• Work instructions: From the data, copy out every line in which the word "path" appears.

• Task data:
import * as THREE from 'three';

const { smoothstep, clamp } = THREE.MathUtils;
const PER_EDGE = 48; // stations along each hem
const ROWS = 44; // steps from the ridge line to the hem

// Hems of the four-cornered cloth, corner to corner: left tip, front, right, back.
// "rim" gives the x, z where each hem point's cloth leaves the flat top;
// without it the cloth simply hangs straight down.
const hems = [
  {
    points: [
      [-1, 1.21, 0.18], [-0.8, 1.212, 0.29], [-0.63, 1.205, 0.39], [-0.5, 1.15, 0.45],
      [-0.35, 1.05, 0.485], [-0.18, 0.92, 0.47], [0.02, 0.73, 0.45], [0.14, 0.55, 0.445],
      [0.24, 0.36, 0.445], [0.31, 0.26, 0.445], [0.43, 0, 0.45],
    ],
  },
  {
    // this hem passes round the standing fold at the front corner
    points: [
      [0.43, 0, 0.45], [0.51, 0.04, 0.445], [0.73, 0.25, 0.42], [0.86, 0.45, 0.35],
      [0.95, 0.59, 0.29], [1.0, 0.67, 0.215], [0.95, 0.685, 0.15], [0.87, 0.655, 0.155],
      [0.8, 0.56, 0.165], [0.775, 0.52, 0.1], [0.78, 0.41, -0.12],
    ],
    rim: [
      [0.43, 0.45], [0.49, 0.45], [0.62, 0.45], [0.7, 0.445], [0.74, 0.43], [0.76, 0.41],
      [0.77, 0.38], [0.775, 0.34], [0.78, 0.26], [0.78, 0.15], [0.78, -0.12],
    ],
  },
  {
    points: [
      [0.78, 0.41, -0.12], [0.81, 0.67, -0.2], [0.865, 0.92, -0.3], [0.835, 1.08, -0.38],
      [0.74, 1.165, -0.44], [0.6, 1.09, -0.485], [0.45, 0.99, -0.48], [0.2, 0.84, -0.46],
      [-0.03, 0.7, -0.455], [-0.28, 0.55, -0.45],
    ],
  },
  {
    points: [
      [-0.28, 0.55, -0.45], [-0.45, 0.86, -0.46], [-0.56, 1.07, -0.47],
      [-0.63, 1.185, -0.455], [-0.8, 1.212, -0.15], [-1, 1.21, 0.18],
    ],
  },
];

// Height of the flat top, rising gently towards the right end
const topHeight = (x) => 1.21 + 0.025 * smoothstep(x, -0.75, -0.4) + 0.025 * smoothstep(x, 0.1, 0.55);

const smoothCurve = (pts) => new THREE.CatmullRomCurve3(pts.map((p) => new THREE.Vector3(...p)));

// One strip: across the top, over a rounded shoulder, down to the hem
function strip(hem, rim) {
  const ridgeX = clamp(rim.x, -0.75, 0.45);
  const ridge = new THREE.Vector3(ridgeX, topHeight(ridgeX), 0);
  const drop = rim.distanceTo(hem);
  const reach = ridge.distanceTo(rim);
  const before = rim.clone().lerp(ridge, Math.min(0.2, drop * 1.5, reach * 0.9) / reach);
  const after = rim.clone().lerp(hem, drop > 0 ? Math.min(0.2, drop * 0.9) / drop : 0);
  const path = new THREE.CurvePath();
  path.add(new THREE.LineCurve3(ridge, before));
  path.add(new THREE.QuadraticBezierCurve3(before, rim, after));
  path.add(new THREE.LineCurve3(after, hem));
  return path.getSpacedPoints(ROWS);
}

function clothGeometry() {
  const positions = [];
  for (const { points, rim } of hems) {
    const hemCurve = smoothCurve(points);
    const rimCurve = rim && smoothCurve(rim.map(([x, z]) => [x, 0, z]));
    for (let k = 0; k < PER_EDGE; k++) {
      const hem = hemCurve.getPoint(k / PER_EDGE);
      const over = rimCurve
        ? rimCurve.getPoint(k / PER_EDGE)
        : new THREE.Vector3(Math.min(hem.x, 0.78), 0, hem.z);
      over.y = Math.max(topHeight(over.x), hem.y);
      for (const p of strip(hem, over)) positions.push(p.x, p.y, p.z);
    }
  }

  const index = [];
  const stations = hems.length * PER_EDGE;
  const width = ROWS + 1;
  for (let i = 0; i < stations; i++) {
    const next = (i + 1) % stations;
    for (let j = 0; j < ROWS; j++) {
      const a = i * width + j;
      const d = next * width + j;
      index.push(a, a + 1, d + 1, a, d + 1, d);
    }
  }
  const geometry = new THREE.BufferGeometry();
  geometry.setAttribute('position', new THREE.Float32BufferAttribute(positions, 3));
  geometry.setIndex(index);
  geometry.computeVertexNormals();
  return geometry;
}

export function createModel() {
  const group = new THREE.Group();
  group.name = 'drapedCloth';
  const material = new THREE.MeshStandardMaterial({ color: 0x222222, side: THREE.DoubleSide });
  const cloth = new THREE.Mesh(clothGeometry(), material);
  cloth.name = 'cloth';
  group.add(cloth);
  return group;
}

• Written answer:
  const path = new THREE.CurvePath();
  path.add(new THREE.LineCurve3(ridge, before));
  path.add(new THREE.QuadraticBezierCurve3(before, rim, after));
  path.add(new THREE.LineCurve3(after, hem));
  return path.getSpacedPoints(ROWS);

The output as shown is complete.